:: Stored data

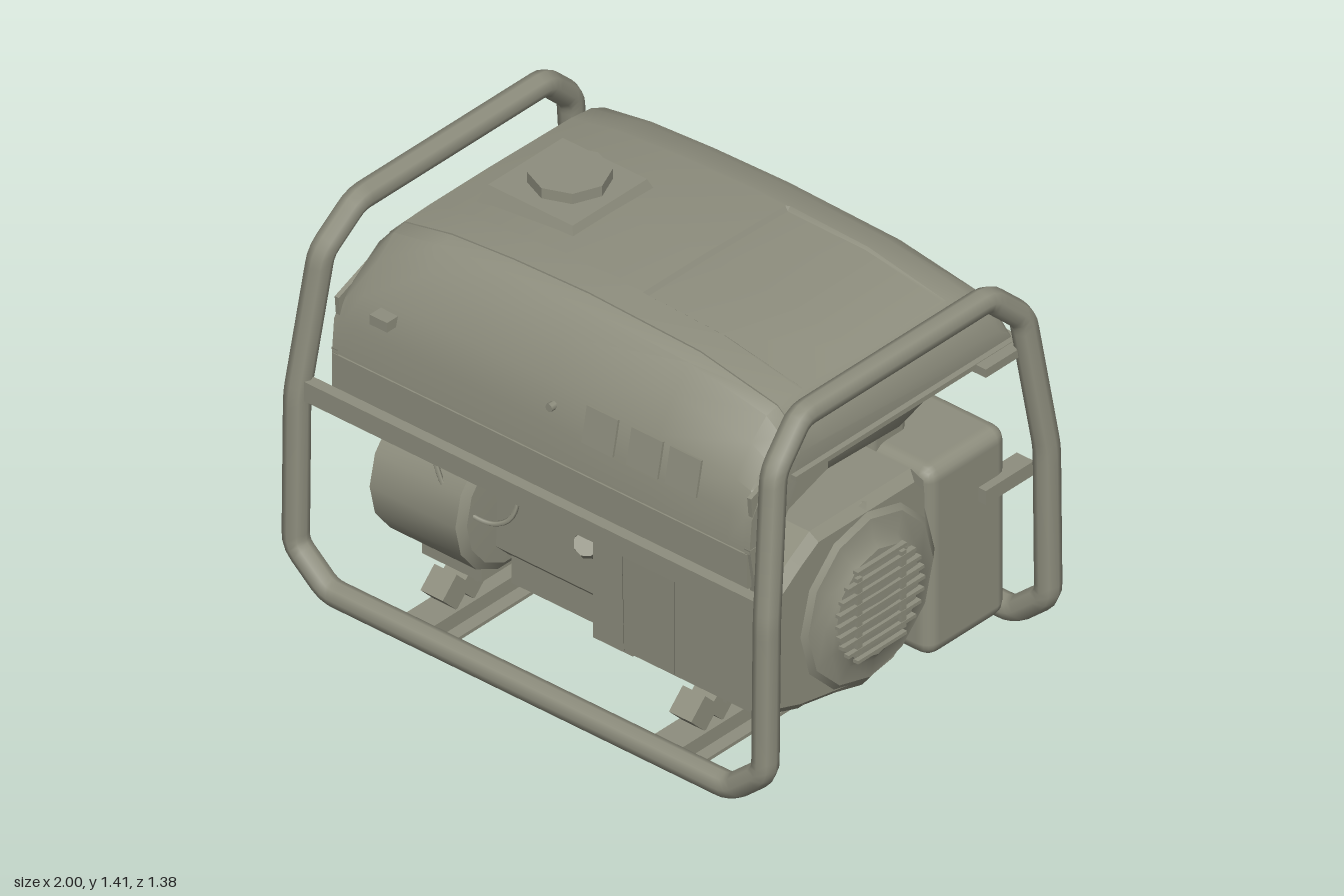
import * as THREE from 'three';
import { toCreasedNormals } from 'three/addons/utils/BufferGeometryUtils.js';
import { RoundedBoxGeometry } from 'three/addons/geometries/RoundedBoxGeometry.js';

export function createModel() {
  const model = new THREE.Group();
  const mat = new THREE.MeshStandardMaterial({ color: 0x8e8e7e, side: THREE.DoubleSide });
  mat.name = 'olive grey';

  const add = (name, geo, x = 0, y = 0, z = 0, rx = 0, ry = 0, rz = 0) => {
    const m = new THREE.Mesh(geo, mat);
    m.name = name;
    m.position.set(x, y, z);
    m.rotation.set(rx, ry, rz);
    model.add(m);
    return m;
  };
  // Box given by its min and max on each axis
  const box = (name, x0, x1, y0, y1, z0, z1) =>
    add(name, new THREE.BoxGeometry(x1 - x0, y1 - y0, z1 - z0), (x0 + x1) / 2, (y0 + y1) / 2, (z0 + z1) / 2);
  const rbox = (name, x0, x1, y0, y1, z0, z1, r) =>
    add(name, new RoundedBoxGeometry(x1 - x0, y1 - y0, z1 - z0, 2, r), (x0 + x1) / 2, (y0 + y1) / 2, (z0 + z1) / 2);
  // Lathe about the x axis; profile is [radius, x]
  const latheX = (name, profile, sides, y, z) => {
    const g = new THREE.LatheGeometry(profile.map(p => new THREE.Vector2(...p)), sides);
    g.rotateZ(-Math.PI / 2);
    return add(name, toCreasedNormals(g, 0.5), 0, y, z);
  };
  // Profile in [z, y], extruded from x0 to x1
  const extrudeX = (name, pts, x0, x1, bevel = 0) => {
    const g = new THREE.ExtrudeGeometry(new THREE.Shape(pts.map(p => new THREE.Vector2(...p))), {
      depth: x1 - x0 - 2 * bevel, bevelEnabled: bevel > 0, bevelSize: bevel, bevelThickness: bevel,
      bevelOffset: -bevel, bevelSegments: 1 });
    g.rotateY(-Math.PI / 2);
    return add(name, g, x1 - bevel, 0, 0);
  };
  // Skin through rings of [x, y, z] laid out along +x, with end caps
  const loft = (name, rings) => {
    const n = rings[0].length, idx = [], last = (rings.length - 1) * n;
    for (let i = 0; i < rings.length - 1; i++) for (let j = 0; j < n; j++) {
      const a = i * n + j, b = i * n + (j + 1) % n;
      idx.push(a, b, a + n, b, b + n, a + n);
    }
    for (let j = 1; j < n - 1; j++) idx.push(0, j + 1, j, last, last + j, last + j + 1);
    const g = new THREE.BufferGeometry();
    g.setAttribute('position', new THREE.Float32BufferAttribute(rings.flat(2), 3));
    g.setIndex(idx);
    return add(name, toCreasedNormals(g, 0.6));
  };
  const lerpTable = (t, v) => {
    let i = 0;
    while (i < t.length - 2 && v > t[i + 1][0]) i++;
    const [a, b] = [t[i], t[i + 1]];
    return a[1] + (b[1] - a[1]) * THREE.MathUtils.clamp((v - a[0]) / (b[0] - a[0]), 0, 1);
  };
  // Tube along a polyline with rounded bends
  const pipe = (name, pts, radius, bend, closed, segs, sides = 8) => {
    const v = pts.map(p => new THREE.Vector3(...p)), n = v.length, path = new THREE.CurvePath();
    const toward = (a, b) => a.clone().add(b.clone().sub(a).setLength(Math.min(bend, a.distanceTo(b) * 0.45)));
    let prev = closed ? toward(v[0], v[1]) : v[0];
    for (let k = 1; k <= (closed ? n : n - 2); k++) {
      const c = v[k % n], p = v[k - 1], q = v[(k + 1) % n];
      const s = toward(c, p), e = toward(c, q);
      path.add(new THREE.LineCurve3(prev, s));
      path.add(new THREE.QuadraticBezierCurve3(s, c, e));
      prev = e;
    }
    if (!closed) path.add(new THREE.LineCurve3(prev, v[n - 1]));
    return add(name, new THREE.TubeGeometry(path, segs, radius, sides, closed));
  };

  // Tubular frame: one closed loop over both ends and along both lower edges
  const leg = [[0.81, 0.045, 0.645], [0.945, 0.16, 0.645], [0.945, 0.7, 0.638], [0.91, 1.19, 0.568], [0.892, 1.318, 0.43]];
  const flip = (pts, sx, sz) => pts.map(([x, y, z]) => [x * sx, y, z * sz]);
  pipe('frame', [...leg, ...flip(leg, 1, -1).reverse(), ...flip(leg, -1, -1), ...flip(leg, -1, 1).reverse()], 0.043, 0.035, true, 400);
  box('frontRail', -0.92, 0.93, 0.69, 0.76, 0.61, 0.65);
  box('rearRail', -0.91, 0.91, 1.0, 1.06, -0.625, -0.6);
  box('rearRailLip', -0.91, 0.91, 1.05, 1.065, -0.625, -0.55);
  for (const s of [-1, 1]) box('tankBracket', s * 0.865 - 0.045, s * 0.865 + 0.045, 1.05, 1.08, -0.6, -0.4);

  // Hat-section cross members and rubber mounts
  for (const x of [-0.47, 0.53]) {
    for (const s of [-1, 1]) {
      box('crossMemberFlange', x + s * 0.075 - 0.027, x + s * 0.075 + 0.027, 0.012, 0.024, -0.64, 0.64);
      box('crossMemberWall', x + s * 0.05 - 0.006, x + s * 0.05 + 0.006, 0.012, 0.075, -0.64, 0.64);
    }
    box('crossMemberTop', x - 0.056, x + 0.056, 0.063, 0.075, -0.64, 0.64);
    box('mountBracket', x - 0.06, x + 0.06, 0.14, 0.18, -0.08, 0.42);
    for (const z of [0.5, 0.42, -0.1])
      add('mount', new THREE.BoxGeometry(0.09, 0.09, 0.09), x, 0.135, z, Math.PI / 4);
  }

  // Fuel tank cover with a shallow wedge recess
  const crown = [[-0.83, 1.14], [-0.8, 1.22], [-0.74, 1.285], [-0.55, 1.325], [-0.3, 1.345], [0, 1.355], [0.45, 1.34], [0.76, 1.28], [0.82, 1.23], [0.85, 1.14]];
  const edge = [[-0.585, 0], [-0.565, 0.45], [-0.53, 0.78], [-0.47, 0.91], [-0.385, 0.96], [-0.375, 0.965], [0, 1], [0.265, 1], [0.275, 1], [0.38, 0.98]];
  const xs = [...crown.map(c => c[0]), 0.125, 0.135].sort((a, b) => a - b);
  loft('tankCover', xs.map(x => {
    const h = lerpTable(crown, x);
    const ring = edge.map(([z, e]) => {
      const inside = x > 0.13 && x < 0.8 && z > -0.38 && z < 0.27;
      return [x, 1.08 + (h - 1.08) * e - (inside ? 0.016 * (0.83 - x) / 0.7 : 0), z];
    });
    return [...ring, [x, 1.08, 0.4], [x, 1.075, -0.585]];
  }));
  box('tankFlange', -0.86, 0.87, 1.065, 1.082, -0.6, 0.42);
  const basin = (x, d) => [[x, 1.07, -0.55], [x, 1.07, 0.43], [x, 1.07 - 0.15 * d, 0.43], [x, 1.07 - 0.17 * d, -0.2], [x, 1.07 - 0.06 * d, -0.54]];
  loft('tankBasin', [basin(-0.82, 0.1), basin(-0.72, 1), basin(0.74, 1), basin(0.83, 0.1)]);

  // Filler pad and cap
  const pad = new THREE.CylinderGeometry(0.24, 0.275, 0.06, 4, 1);
  pad.rotateY(Math.PI / 4);
  add('fillerPad', toCreasedNormals(pad, 0.4), -0.42, 1.345, 0);
  add('fuelCap', toCreasedNormals(new THREE.CylinderGeometry(0.13, 0.13, 0.06, 8), 0.4), -0.42, 1.382, -0.01);

  // Control panel with rounded shoulders
  const front = [[0.36, 1.35], [0.43, 1.33], [0.5, 1.25], [0.57, 1.13], [0.6, 1.0], [0.61, 0.885], [0.5, 0.885], [0.43, 0.97], [0.38, 1.06]];
  loft('controlPanel', crown.map(([x, h]) =>
    front.map(([z, y]) => [x, y > 1.1 ? 1.0 + (y - 1.0) * (h - 1.0) / 0.355 : y, z])));
  box('lowerPanel', -0.83, 0.84, 0.755, 0.88, 0.59, 0.61);
  for (const x of [0.235, 0.415, 0.57])
    add('outlet', new THREE.BoxGeometry(0.125, 0.125, 0.009), x, 1.055, 0.592, -0.2);
  add('mainSwitch', new THREE.BoxGeometry(0.07, 0.035, 0.06), -0.63, 1.08, 0.595);
  add('indicator', new THREE.CylinderGeometry(0.014, 0.014, 0.03, 8), 0.04, 1.06, 0.592, Math.PI / 2);
  for (const x of [-0.82, 0.84]) {
    extrudeX('panelBracket', [[0.58, 0.72], [0.61, 0.9], [0.5, 0.9], [0.47, 0.86], [0.54, 0.8]], x - 0.012, x + 0.012);
    extrudeX('panelEndPlate', [[0.58, 0.85], [0.6, 1.08], [0.45, 1.14], [0.43, 1.06], [0.25, 1.06], [0.25, 1.02], [0.43, 0.96], [0.5, 0.85]], x - 0.008, x + 0.008);
  }

  // Engine housing and recoil starter
  extrudeX('engineShroud', [[0.59, 0.7], [0.45, 0.8], [0.36, 0.855], [-0.1, 0.855], [-0.16, 0.78], [-0.17, 0.42], [-0.12, 0.3], [0, 0.21], [0.12, 0.19], [0.44, 0.25], [0.59, 0.3]], 0.5, 0.9, 0.03);
  extrudeX('engineFrontCover', [[0.59, 0.69], [0.1, 0.69], [0.1, 0.23], [0.4, 0.23], [0.58, 0.29]], 0.3, 0.88, 0.02);
  box('engineSideCover', 0.15, 0.31, 0.24, 0.7, 0.1, 0.53);
  latheX('recoilStarter', [[0.33, 0.8], [0.33, 0.88], [0.285, 0.915], [0.22, 0.925], [0.19, 0.945], [0, 0.955]], 12, 0.52, 0.13);
  for (let i = 0; i < 9; i++) {
    const y = -0.16 + i * 0.04, w = Math.sqrt(0.195 ** 2 - y * y);
    add('starterRib', new THREE.BoxGeometry(0.02, 0.012, 2 * w), 0.952, 0.52 + y, 0.13);
  }
  for (const z of [0.03, 0.23]) add('starterPost', new THREE.BoxGeometry(0.02, 0.28, 0.022), 0.95, 0.52, z);

  // Crankcase, sump and finned cylinder head leaning to the rear
  extrudeX('crankcase', [[0.42, 0.3], [0.42, 0.6], [0.3, 0.66], [-0.02, 0.66], [-0.12, 0.5], [-0.08, 0.28], [0, 0.24], [0.36, 0.24]], -0.36, 0.52, 0.02);
  box('sump', -0.31, 0.11, 0.16, 0.27, -0.12, 0.38);
  add('oilFiller', new THREE.CylinderGeometry(0.04, 0.05, 0.12, 8), 0.06, 0.5, 0.45, 0.9, 0, -0.5);
  const head = new THREE.Group();
  head.name = 'cylinderHead';
  head.position.set(-0.04, 0.56, -0.14);
  head.rotation.x = -1.1;
  model.add(head);
  head.add(add('cylinderBarrel', new THREE.BoxGeometry(0.24, 0.36, 0.24), 0, 0.09, 0));
  for (let i = 0; i < 6; i++)
    head.add(add('coolingFin', new THREE.BoxGeometry(0.36, 0.014, 0.34), 0, 0.02 + i * 0.042, 0));
  head.add(add('valveCover', new RoundedBoxGeometry(0.27, 0.16, 0.28, 1, 0.035), 0, 0.34, 0));

  // Carburettor, intake and air pot
  box('carburettor', -0.38, -0.16, 0.44, 0.62, -0.34, -0.14);
  add('airPot', toCreasedNormals(new THREE.CylinderGeometry(0.15, 0.12, 0.27, 8), 0.4), -0.47, 0.53, -0.33);
  pipe('intakePipe', [[-0.3, 0.55, -0.25], [-0.18, 0.68, -0.32], [0.02, 0.66, -0.3]], 0.035, 0.08, false, 16);
  pipe('ignitionLead', [[-0.5, 0.66, 0.54], [-0.42, 0.5, 0.55], [-0.3, 0.43, 0.5], [-0.22, 0.47, 0.47], [-0.22, 0.6, 0.44]], 0.009, 0.08, false, 30, 5);

  // Alternator
  latheX('alternator', [[0, -0.73], [0.21, -0.725], [0.25, -0.705], [0.25, -0.36], [0.22, -0.34], [0, -0.33]], 14, 0.435, 0.33);
  box('alternatorFoot', -0.6, -0.36, 0.18, 0.26, 0.1, 0.46);
  box('alternatorTerminalBox', -0.66, -0.4, 0.6, 0.68, 0.2, 0.45);

  // Air filter case at the rear corner
  rbox('filterCase', -0.89, -0.73, 0.13, 0.8, -0.6, -0.22, 0.025);
  box('filterDuct', -0.74, -0.5, 0.46, 0.58, -0.4, -0.26);
  extrudeX('filterHood', [[-0.57, 0.78], [-0.56, 0.85], [-0.45, 0.93], [-0.33, 0.88], [-0.28, 0.78]], -0.86, -0.7);

  // Muffler with louvred rear face and hanger strap
  rbox('muffler', 0.3, 0.88, 0.115, 0.8, -0.54, -0.175, 0.05);
  for (const x of [0.46, 0.72]) for (let g = 0; g < 3; g++) for (let i = 0; i < 3; i++)
    add('mufflerLouvre', new THREE.BoxGeometry(0.17, 0.012, 0.012), x, 0.28 + g * 0.16 + i * 0.035, -0.538, 0.4);
  box('mufflerStrap', 0.84, 0.91, 0.59, 0.64, -0.62, -0.4);
  pipe('exhaustPipe', [[0.1, 0.66, -0.36], [0.18, 0.82, -0.4], [0.4, 0.84, -0.32], [0.55, 0.76, -0.3]], 0.045, 0.1, false, 20);
  rbox('exhaustShield', 0.28, 0.66, 0.74, 0.875, -0.33, -0.16, 0.03);

  // Fuel valve and lever by the right end
  box('fuelValve', -0.86, -0.7, 0.78, 0.92, 0.02, 0.2);
  add('fuelLever', new THREE.BoxGeometry(0.14, 0.05, 0.06), -0.94, 0.85, 0.11, 0, -0.95, 0.4);
  box('sideBracket', -0.95, -0.86, 1.04, 1.07, -0.4, -0.27);
  for (const z of [0.12, -0.08]) for (const x of [-0.4, 0.55]) box('tankStay', x - 0.03, x + 0.03, 0.64, 0.92, z - 0.02, z + 0.02);
  return model;
}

::::

--- Try it ---
Once you reach the line with "add('starterRib', new THREE.BoxGeometry(0.02, 0.012, 2" in the data above, copy it and every line after it exactly, up to and including the line with "to the rear".

--- Completed task ---
    add('starterRib', new THREE.BoxGeometry(0.02, 0.012, 2 * w), 0.952, 0.52 + y, 0.13);
  }
  for (const z of [0.03, 0.23]) add('starterPost', new THREE.BoxGeometry(0.02, 0.28, 0.022), 0.95, 0.52, z);

  // Crankcase, sump and finned cylinder head leaning to the rear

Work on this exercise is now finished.